Since I was five years old, I have dreamed of running away to Africa with a camera, where I would live for months among the animals taking their pictures.
It should come as no surprise, then, to learn that my favorite after school activity was watching nature programs on PBS, while having a snack in front of the TV. I wanted to be just like Jane Goodall, and I would sit for hours watching mourning doves or ground squirrels. Truth is I still have a journal of observations from stalking Canadian geese that lived in a pond at the school where my mother took classes.
When I had saved long enough to afford a Nikon D80, I decided to take the new camera for a spin and took a walk around my hometown of Chicago with my husband and our dog Stella. Our route took us to the corner of Wacker and LaSalle on the Chicago River, a favorite hangout for pigeons and a good place to shoot a favorite building of mine.
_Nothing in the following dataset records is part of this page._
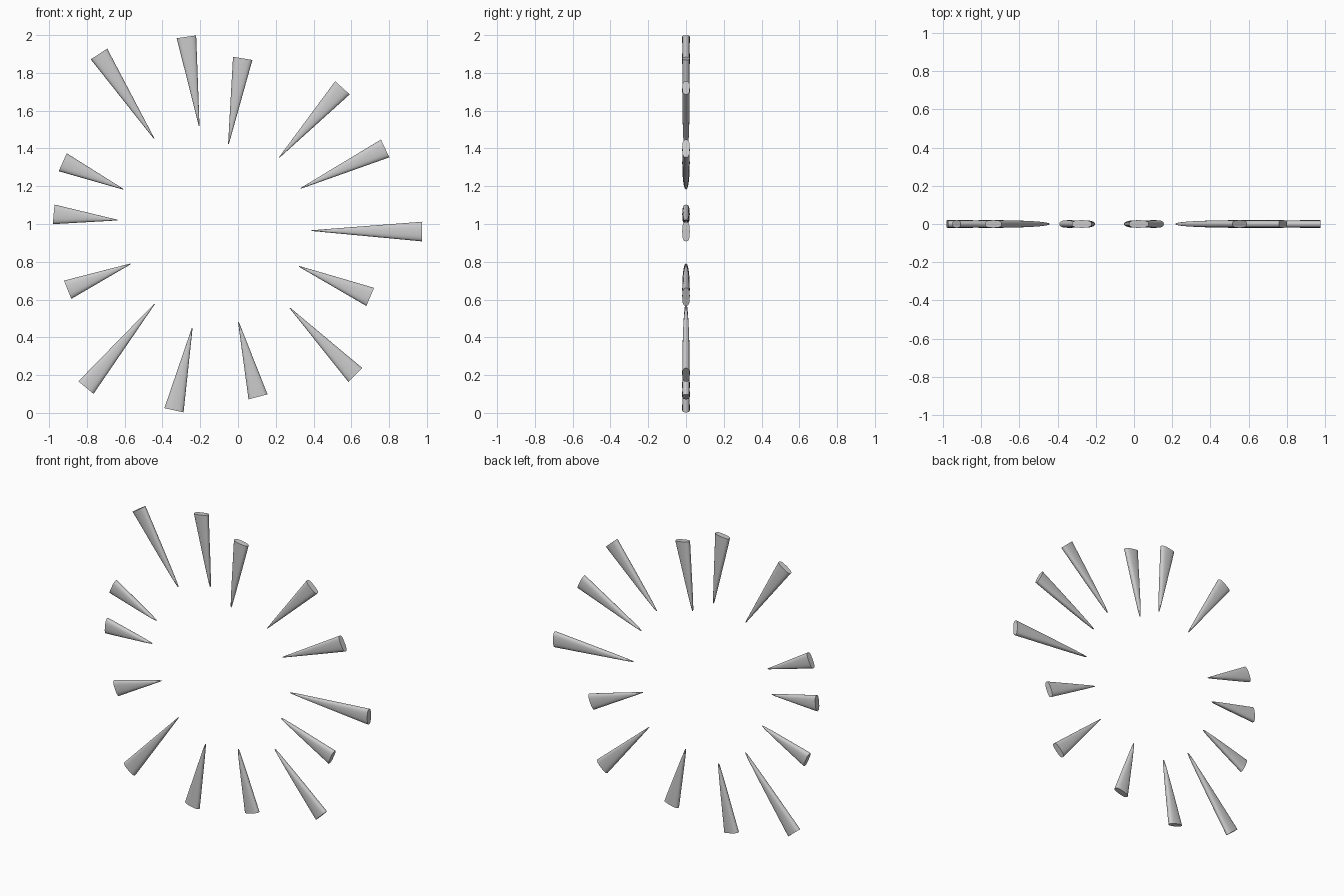
import bpy, bmesh, math
from mathutils import Vector

if "Cube" in bpy.data.objects:
    bpy.data.objects.remove(bpy.data.objects["Cube"])

HALF_WIDTH, HALF_DEPTH, SIDES, RINGS = 0.052, 0.02, 20, 8

# Each spike: inner tip (x, z) and centre of the outer cap (x, z)
SPIKES = [
    (0.393, 0.965, 0.975, 0.960), (0.335, 1.190, 0.779, 1.400),
    (0.220, 1.354, 0.553, 1.721), (-0.050, 1.426, 0.025, 1.877),
    (-0.206, 1.521, -0.273, 1.991), (-0.446, 1.455, -0.736, 1.900),
    (-0.610, 1.185, -0.928, 1.327), (-0.642, 1.021, -0.976, 1.051),
    (-0.571, 0.788, -0.902, 0.652), (-0.444, 0.574, -0.805, 0.134),
    (-0.243, 0.447, -0.339, 0.014), (0.003, 0.479, 0.106, 0.085),
    (0.277, 0.553, 0.621, 0.201), (0.325, 0.775, 0.700, 0.614),
]


def rounded(v, power=0.75):
    """Push a sine or cosine outward for a fuller oval section."""
    return math.copysign(abs(v) ** power, v)


def spike(i, tx, tz, bx, bz):
    """Spike with a straight taper in width and a bullet taper in depth."""
    tip, base = Vector((tx, 0, tz)), Vector((bx, 0, bz))
    axis = (base - tip).normalized()
    side = Vector((axis.z, 0, -axis.x))
    tip -= axis * 0.003
    bm = bmesh.new()
    rings = []
    for r in range(RINGS + 1):
        t = (r / RINGS) ** 2
        w = 0.002 + (HALF_WIDTH - 0.002) * t
        d = 0.002 + (HALF_DEPTH - 0.002) * math.sqrt(1 - (1 - t) ** 2)
        ring = []
        for k in range(SIDES):
            a = math.tau * k / SIDES
            ring.append(bm.verts.new(tip.lerp(base, t)
                                     + side * w * rounded(math.cos(a))
                                     + Vector((0, d * rounded(math.sin(a)), 0))))
        rings.append(ring)
    for lo, hi in zip(rings, rings[1:]):
        for k in range(SIDES):
            n = (k + 1) % SIDES
            bm.faces.new((lo[k], lo[n], hi[n], hi[k]))
    bm.faces.new(rings[0])
    bm.faces.new(rings[-1])
    bmesh.ops.recalc_face_normals(bm, faces=bm.faces)
    name = f"ray_spike_{i + 1:02d}"
    mesh = bpy.data.meshes.new(name)
    bm.to_mesh(mesh)
    bm.free()
    ob = bpy.data.objects.new(name, mesh)
    bpy.context.collection.objects.link(ob)
    bpy.ops.object.select_all(action='DESELECT')
    ob.select_set(True)
    bpy.context.view_layer.objects.active = ob
    bpy.ops.object.shade_smooth_by_angle(angle=math.radians(50))


# Ring of rays around an empty centre
for i, s in enumerate(SPIKES):
    spike(i, *s)
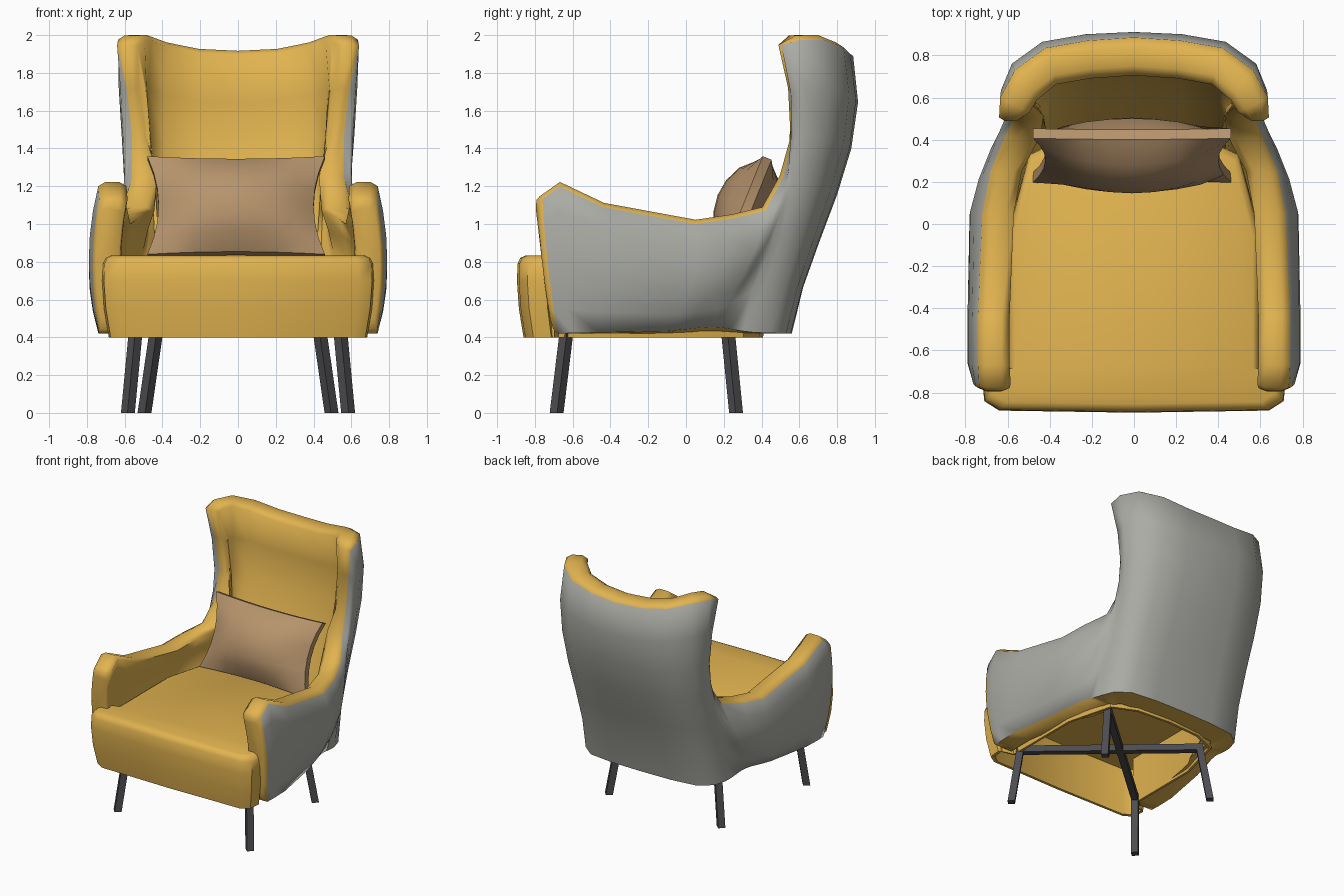
import bpy
import bmesh
import math
from mathutils import Vector, Matrix

cube = bpy.data.objects.get("Cube")
if cube:
    bpy.data.objects.remove(cube, do_unlink=True)


def make_material(name, rgb):
    mat = bpy.data.materials.new(name)
    mat.use_nodes = True
    mat.diffuse_color = (*rgb, 1)
    mat.node_tree.nodes["Principled BSDF"].inputs["Base Color"].default_value = (*rgb, 1)
    return mat


yellow = make_material("mustard fabric", (0.76, 0.455, 0.08))
grey = make_material("grey fabric", (0.41, 0.41, 0.38))
brown = make_material("tan fabric", (0.47, 0.295, 0.15))
dark = make_material("dark metal", (0.075, 0.075, 0.083))


def finish(name, bm, materials, smooth_angle=None):
    """Turn a bmesh into a named object with consistent normals."""
    bmesh.ops.recalc_face_normals(bm, faces=bm.faces)
    mesh = bpy.data.meshes.new(name)
    bm.to_mesh(mesh)
    bm.free()
    obj = bpy.data.objects.new(name, mesh)
    bpy.context.collection.objects.link(obj)
    for mat in materials:
        mesh.materials.append(mat)
    if smooth_angle:
        bpy.ops.object.select_all(action="DESELECT")
        obj.select_set(True)
        bpy.context.view_layer.objects.active = obj
        bpy.ops.object.shade_smooth_by_angle(angle=math.radians(smooth_angle))
    return obj


def loft(bm, rings, color_rule=lambda ring, side: 0, cap_color=0):
    """Bridge closed rings of points and cap both ends."""
    loops = [[bm.verts.new(p) for p in ring] for ring in rings]
    n = len(loops[0])
    for i, (a, b) in enumerate(zip(loops, loops[1:])):
        for k in range(n):
            j = (k + 1) % n
            face = bm.faces.new((a[k], a[j], b[j], b[k]))
            face.material_index = color_rule(i, k)
    for loop in (loops[0], loops[-1]):
        bm.faces.new(loop).material_index = cap_color


# Wraparound shell: rim point, bulge point and foot point, from mid back to arm front
BASE = 0.42
HALF = [
    ((0, .885, 1.89), (0, .8), (0, .56)),
    ((.22, .87, 1.9), (.24, .795), (.26, .555)),
    ((.42, .835, 1.935), (.44, .765), (.47, .53)),
    ((.565, .73, 1.975), (.56, .685), (.57, .45)),
    ((.635, .6, 1.975), (.595, .6), (.6, .36)),
    ((.64, .505, 1.945), (.6, .555), (.61, .3)),
    ((.59, .55, 1.72), (.605, .504), (.615, .24)),
    ((.56, .565, 1.46), (.625, .447), (.62, .19)),
    ((.56, .515, 1.25), (.655, .386), (.63, .14)),
    ((.61, .42, 1.07), (.69, .31), (.64, .08)),
    ((.68, .25, 1.03), (.74, .18), (.66, 0)),
    ((.72, .05, 1), (.78, .04), (.68, -.1)),
    ((.74, -.44, 1.09), (.79, -.45), (.74, -.46)),
    ((.74, -.67, 1.2), (.79, -.66), (.74, -.6)),
    ((.735, -.76, 1.13), (.77, -.73), (.735, -.68)),
]
ROWS = 7


def shell_column(i, sign, rim, mid, foot):
    """Outer and inner points of one station, plus its inward direction."""
    lift = 0.035 * math.exp(-((i - 8) / 3) ** 2)
    r = Vector((sign * rim[0], rim[1], rim[2]))
    m = Vector((sign * mid[0], mid[1], (rim[2] + BASE) / 2))
    f = Vector((sign * foot[0], foot[1], BASE + lift))
    turn = math.radians(min(90, 4 * i * i))
    inward = Vector((-sign * math.sin(turn), -math.cos(turn), 0))
    # thick back, medium arms, wings tapering to a thin edge
    body = 0.18 if i < 10 else 0.15
    edge = body - 0.12 * math.exp(-((i - 6.3) / 1.8) ** 2)
    outer, inner = [], []
    for k in range(ROWS):
        s = k / (ROWS - 1)
        p = f * (1 - s) * (1 - 2 * s) + m * 4 * s * (1 - s) + r * s * (2 * s - 1)
        p -= inward * 0.4 * math.cos(turn) * s * (1 - s) * (2 * s - 1)
        outer.append(p)
        inner.append(p + inward * (body + (edge - body) * s * s))
    inner[0].z = BASE
    return outer, inner, inward


columns = [shell_column(i, -1, *HALF[i]) for i in range(len(HALF) - 1, 0, -1)]
columns += [shell_column(i, 1, *point) for i, point in enumerate(HALF)]
rings = []
for i, (outer, inner, inward) in enumerate(columns):
    before = columns[max(i - 1, 0)][0][-1]
    after = columns[min(i + 1, len(columns) - 1)][0][-1]
    width = (inner[-1] - outer[-1]).length
    out = inward.cross(after - before).normalized() * width * 0.15
    crown = [outer[-1] + inward * width * q + out for q in (0.25, 0.75)]
    rings.append(outer + crown + inner[::-1])


def rounded_end(ring, scale, push):
    """Inset copy of an end ring that softens the arm front."""
    center = sum(ring, Vector()) / len(ring)
    return [center + (p - center) * scale - Vector((0, push, 0)) for p in ring]


ends = ((0.8, 0.03), (0.94, 0.02))
rings = ([rounded_end(rings[0], *e) for e in ends] + rings
         + [rounded_end(rings[-1], *e) for e in reversed(ends)])
bm = bmesh.new()
loft(bm, rings, lambda i, k: 1 if k < ROWS - 1 and 1 < i < len(rings) - 3 else 0)
finish("upholstered_shell", bm, [yellow, grey], 75)

# Seat cushion: T-shaped outline lofted upward, hollow underneath
edge = [(.64, -.885), (.71, -.84), (.72, -.74), (.6, -.71), (.6, -.05),
        (.5, .33), (.3, .42)]
outline = [(0, -.895)] + edge + [(0, .44)] + [(-x, y) for x, y in reversed(edge)]


def seat_ring(z, scale):
    return [Vector((x * scale, (y + .2) * scale - .2, z)) for x, y in outline]


bm = bmesh.new()
loft(bm, [seat_ring(*level) for level in (
    (.78, .93), (.4, .92), (.4, .95), (.55, .985), (.7, 1), (.79, .995),
    (.82, .975), (.832, .94))])
finish("seat_cushion", bm, [yellow], 45)

# Back pillow: two puffed panels with pinched sides and a flat edge band
COLS, LINES = 8, 6
bm = bmesh.new()
panels = []
for side in (-1, 1):
    grid = []
    for b in range(LINES + 1):
        v = 2 * b / LINES - 1
        row = []
        for a in range(COLS + 1):
            u = 2 * a / COLS - 1
            puff = 0.025 + 0.145 * ((1 - u * u) * (1 - v * v)) ** 0.75
            x = u * (0.47 - 0.06 * (1 - v * v))
            z = v * (0.28 - 0.015 * (1 - u * u))
            row.append(bm.verts.new((x, side * puff, z)))
        grid.append(row)
    for low, high in zip(grid, grid[1:]):
        for a in range(COLS):
            bm.faces.new((low[a], low[a + 1], high[a + 1], high[a]))
    border = grid[0] + [row[-1] for row in grid[1:-1]] + grid[-1][::-1]
    panels.append(border + [row[0] for row in grid[-2:0:-1]])
front, back = panels
for k in range(len(front)):
    j = (k + 1) % len(front)
    bm.faces.new((front[k], front[j], back[j], back[k]))
tilt = Matrix.Translation((-0.01, 0.325, 1.09)) @ Matrix.Rotation(math.radians(-22), 4, "X")
bm.transform(tilt)
finish("back_pillow", bm, [brown], 40)


# Legs and crossed base beams, square to each diagonal
def bar(name, start, end, size, section):
    """Four-sided bar; section gives its two edge directions."""
    bm = bmesh.new()
    a, b = section
    corners = [(-1, -1), (1, -1), (1, 1), (-1, 1)]
    loft(bm, [[Vector(p) + (a * i + b * j) * size / 2 for i, j in corners]
              for p in (start, end)])
    finish(name, bm, [dark])


UP = Vector((0, 0, 1))
for side, label, other in ((1, "left", "right"), (-1, "right", "left")):
    front_top = Vector((side * .54, -.63, .45))
    rear_top = Vector((-side * .43, .22, .45))
    across = (rear_top - front_top).cross(UP).normalized()
    diagonal = across.cross(UP)
    bar("front_leg_" + label, (side * .583, -.685, 0), front_top, .052, (across, diagonal))
    bar("rear_leg_" + other, (-side * .495, .265, 0), rear_top, .052, (across, diagonal))
    drop = Vector((0, 0, -.025))
    bar("base_beam_" + label, front_top + drop, rear_top + drop, .05, (across, UP))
Luckily for me, the sun peeked through the early spring clouds as I reached the corner. The sun, close to setting, lit the building perfectly in hues of orange and red. I shot the building, but I soon turned my attention to the pigeons, which were everywhere and partly in my way. It was after watching the pigeons for just a second that it was clear this was mating season. My childhood love of animals and dreams of an African safari took over, and I turned my camera on the birds.
One male in particular caught my eye because he was relentless in trying to win over a certain female.This female didn’t seem to be anything special; her feathers where not silky or smoothed down. In fact, of all the birds there she looked kind of homely. While other males were wooing, jumping from girl to girl, this one had chosen this girl for himself. He was steadfast in his courting, fully willing to invest whatever time it took to tame his shrew. No other males paid this lowly-looking female any mind. Perhaps it proves each of us really only needs one true love.